§ **What you need to do**
Write out, from the entries below, exactly the lines that run between the lines holding "model.name = 'shopBuilding';" and "box(walls, 'cornerBoard', CREAM, 0.95, R", inclusive, and stop there.

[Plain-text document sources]
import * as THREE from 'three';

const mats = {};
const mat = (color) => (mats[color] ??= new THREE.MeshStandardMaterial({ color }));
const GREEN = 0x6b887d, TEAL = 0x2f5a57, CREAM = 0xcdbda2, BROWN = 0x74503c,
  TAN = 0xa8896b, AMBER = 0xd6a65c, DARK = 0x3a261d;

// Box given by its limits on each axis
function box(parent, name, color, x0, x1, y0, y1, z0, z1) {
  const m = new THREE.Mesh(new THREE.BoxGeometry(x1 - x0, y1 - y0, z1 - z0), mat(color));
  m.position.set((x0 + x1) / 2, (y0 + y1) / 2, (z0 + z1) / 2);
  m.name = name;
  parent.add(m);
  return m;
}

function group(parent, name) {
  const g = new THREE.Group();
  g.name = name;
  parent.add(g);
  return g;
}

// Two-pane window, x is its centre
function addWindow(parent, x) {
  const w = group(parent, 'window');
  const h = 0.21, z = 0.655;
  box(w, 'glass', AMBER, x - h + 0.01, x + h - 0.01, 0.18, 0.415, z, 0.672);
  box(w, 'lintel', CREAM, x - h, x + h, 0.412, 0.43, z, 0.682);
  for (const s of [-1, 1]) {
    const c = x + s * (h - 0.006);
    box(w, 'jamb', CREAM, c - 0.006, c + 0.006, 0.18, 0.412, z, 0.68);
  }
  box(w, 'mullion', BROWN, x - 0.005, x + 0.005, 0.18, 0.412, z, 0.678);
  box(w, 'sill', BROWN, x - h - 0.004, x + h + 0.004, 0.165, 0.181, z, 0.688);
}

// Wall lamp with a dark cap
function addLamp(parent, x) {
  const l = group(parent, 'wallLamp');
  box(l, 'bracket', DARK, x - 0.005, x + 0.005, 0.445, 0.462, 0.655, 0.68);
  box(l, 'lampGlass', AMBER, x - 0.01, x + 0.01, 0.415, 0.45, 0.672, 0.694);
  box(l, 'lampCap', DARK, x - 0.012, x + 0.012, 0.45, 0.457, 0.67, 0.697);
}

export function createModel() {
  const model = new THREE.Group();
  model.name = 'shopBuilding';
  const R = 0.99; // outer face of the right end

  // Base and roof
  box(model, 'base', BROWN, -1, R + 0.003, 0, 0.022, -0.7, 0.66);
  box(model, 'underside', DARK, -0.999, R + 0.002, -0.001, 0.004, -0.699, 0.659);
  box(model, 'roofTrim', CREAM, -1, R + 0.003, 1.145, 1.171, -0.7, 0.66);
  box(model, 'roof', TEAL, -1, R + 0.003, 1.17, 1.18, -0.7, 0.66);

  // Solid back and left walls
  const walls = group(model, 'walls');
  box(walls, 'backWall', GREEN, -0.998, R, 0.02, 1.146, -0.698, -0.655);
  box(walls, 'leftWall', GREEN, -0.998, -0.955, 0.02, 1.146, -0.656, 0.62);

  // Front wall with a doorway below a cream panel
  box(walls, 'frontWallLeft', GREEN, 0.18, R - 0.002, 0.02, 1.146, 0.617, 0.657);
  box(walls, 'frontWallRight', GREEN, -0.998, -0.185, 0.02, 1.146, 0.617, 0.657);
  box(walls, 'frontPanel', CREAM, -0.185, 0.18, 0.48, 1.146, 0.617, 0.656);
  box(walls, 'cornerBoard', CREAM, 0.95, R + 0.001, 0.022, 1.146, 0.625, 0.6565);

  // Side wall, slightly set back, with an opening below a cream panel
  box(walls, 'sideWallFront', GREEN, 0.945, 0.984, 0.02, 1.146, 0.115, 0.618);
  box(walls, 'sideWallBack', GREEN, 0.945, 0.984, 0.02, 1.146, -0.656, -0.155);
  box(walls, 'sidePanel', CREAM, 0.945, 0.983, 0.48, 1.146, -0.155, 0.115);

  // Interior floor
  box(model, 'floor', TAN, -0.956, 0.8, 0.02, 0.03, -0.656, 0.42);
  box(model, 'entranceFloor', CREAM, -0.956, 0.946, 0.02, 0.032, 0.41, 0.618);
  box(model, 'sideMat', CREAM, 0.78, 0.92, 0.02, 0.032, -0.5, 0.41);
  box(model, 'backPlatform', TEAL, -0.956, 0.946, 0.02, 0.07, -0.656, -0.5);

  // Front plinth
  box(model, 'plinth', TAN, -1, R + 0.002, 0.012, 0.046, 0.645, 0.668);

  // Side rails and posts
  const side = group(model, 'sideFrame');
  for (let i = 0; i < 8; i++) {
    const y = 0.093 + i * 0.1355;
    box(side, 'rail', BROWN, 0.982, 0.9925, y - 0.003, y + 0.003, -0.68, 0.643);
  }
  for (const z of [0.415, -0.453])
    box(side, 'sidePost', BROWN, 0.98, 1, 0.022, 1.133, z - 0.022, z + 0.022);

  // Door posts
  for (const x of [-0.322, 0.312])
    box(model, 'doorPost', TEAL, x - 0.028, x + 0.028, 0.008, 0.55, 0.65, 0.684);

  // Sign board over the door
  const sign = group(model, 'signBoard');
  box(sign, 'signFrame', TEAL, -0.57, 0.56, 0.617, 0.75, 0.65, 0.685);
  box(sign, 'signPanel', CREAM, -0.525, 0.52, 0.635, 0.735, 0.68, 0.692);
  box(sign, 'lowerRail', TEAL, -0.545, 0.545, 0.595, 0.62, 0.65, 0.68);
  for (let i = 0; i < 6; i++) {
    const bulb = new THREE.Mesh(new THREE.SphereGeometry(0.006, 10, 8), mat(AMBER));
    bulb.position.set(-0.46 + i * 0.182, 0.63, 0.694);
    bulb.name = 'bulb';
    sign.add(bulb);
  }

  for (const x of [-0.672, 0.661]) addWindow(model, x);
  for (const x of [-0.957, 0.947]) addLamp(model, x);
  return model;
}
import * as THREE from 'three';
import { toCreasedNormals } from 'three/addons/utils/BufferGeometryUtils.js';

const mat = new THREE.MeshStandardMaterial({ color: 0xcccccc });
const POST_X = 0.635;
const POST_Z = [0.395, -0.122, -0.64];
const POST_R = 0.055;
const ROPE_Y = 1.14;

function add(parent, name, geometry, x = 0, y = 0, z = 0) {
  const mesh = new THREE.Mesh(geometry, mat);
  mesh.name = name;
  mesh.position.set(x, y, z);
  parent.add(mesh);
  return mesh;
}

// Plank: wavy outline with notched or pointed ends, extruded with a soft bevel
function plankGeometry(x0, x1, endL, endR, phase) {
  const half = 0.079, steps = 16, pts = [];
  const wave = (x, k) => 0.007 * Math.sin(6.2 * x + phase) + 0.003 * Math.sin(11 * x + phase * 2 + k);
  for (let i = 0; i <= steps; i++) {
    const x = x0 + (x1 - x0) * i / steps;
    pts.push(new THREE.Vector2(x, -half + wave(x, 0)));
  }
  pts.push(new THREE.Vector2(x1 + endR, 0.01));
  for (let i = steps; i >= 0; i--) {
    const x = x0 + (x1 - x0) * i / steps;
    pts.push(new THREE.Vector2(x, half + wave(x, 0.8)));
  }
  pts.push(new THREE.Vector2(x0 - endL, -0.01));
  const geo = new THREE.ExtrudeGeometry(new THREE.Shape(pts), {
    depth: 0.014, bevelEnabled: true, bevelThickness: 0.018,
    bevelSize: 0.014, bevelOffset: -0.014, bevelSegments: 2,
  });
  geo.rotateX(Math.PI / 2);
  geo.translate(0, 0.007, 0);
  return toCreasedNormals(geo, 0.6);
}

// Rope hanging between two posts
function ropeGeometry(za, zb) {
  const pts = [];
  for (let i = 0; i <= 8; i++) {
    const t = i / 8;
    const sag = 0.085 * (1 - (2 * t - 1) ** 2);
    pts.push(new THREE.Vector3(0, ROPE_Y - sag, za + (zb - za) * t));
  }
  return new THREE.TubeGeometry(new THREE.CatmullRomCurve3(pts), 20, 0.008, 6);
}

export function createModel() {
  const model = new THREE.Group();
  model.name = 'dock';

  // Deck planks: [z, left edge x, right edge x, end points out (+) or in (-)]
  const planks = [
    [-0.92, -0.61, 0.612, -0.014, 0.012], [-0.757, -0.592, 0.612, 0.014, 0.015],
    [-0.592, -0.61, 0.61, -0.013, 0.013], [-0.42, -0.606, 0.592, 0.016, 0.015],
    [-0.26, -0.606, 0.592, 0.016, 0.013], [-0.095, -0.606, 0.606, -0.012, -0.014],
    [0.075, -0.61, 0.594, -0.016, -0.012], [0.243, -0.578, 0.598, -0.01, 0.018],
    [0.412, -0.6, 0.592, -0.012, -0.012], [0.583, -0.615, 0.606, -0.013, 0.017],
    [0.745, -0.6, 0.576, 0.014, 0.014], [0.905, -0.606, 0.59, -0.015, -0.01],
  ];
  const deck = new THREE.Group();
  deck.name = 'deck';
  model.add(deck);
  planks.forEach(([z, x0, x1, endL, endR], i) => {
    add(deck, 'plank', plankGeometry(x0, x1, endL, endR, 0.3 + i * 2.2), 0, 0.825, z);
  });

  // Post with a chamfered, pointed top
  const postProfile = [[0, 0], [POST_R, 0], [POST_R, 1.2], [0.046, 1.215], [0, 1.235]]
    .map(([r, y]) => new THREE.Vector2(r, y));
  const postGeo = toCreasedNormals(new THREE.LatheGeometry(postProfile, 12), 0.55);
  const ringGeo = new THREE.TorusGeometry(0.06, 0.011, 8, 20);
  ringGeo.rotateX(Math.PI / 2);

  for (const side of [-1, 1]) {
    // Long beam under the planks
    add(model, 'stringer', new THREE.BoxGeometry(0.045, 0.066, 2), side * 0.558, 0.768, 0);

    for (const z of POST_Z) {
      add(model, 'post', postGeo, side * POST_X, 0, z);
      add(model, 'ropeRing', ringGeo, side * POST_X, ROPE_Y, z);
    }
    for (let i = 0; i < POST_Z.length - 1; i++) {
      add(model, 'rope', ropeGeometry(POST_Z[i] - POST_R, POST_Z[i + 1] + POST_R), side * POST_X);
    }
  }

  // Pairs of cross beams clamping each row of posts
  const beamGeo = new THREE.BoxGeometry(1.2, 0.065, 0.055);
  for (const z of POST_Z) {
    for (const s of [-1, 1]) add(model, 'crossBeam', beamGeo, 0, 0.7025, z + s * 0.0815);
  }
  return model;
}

§ **Solution to the problem**
  model.name = 'shopBuilding';
  const R = 0.99; // outer face of the right end

  // Base and roof
  box(model, 'base', BROWN, -1, R + 0.003, 0, 0.022, -0.7, 0.66);
  box(model, 'underside', DARK, -0.999, R + 0.002, -0.001, 0.004, -0.699, 0.659);
  box(model, 'roofTrim', CREAM, -1, R + 0.003, 1.145, 1.171, -0.7, 0.66);
  box(model, 'roof', TEAL, -1, R + 0.003, 1.17, 1.18, -0.7, 0.66);

  // Solid back and left walls
  const walls = group(model, 'walls');
  box(walls, 'backWall', GREEN, -0.998, R, 0.02, 1.146, -0.698, -0.655);
  box(walls, 'leftWall', GREEN, -0.998, -0.955, 0.02, 1.146, -0.656, 0.62);

  // Front wall with a doorway below a cream panel
  box(walls, 'frontWallLeft', GREEN, 0.18, R - 0.002, 0.02, 1.146, 0.617, 0.657);
  box(walls, 'frontWallRight', GREEN, -0.998, -0.185, 0.02, 1.146, 0.617, 0.657);
  box(walls, 'frontPanel', CREAM, -0.185, 0.18, 0.48, 1.146, 0.617, 0.656);
  box(walls, 'cornerBoard', CREAM, 0.95, R + 0.001, 0.022, 1.146, 0.625, 0.6565);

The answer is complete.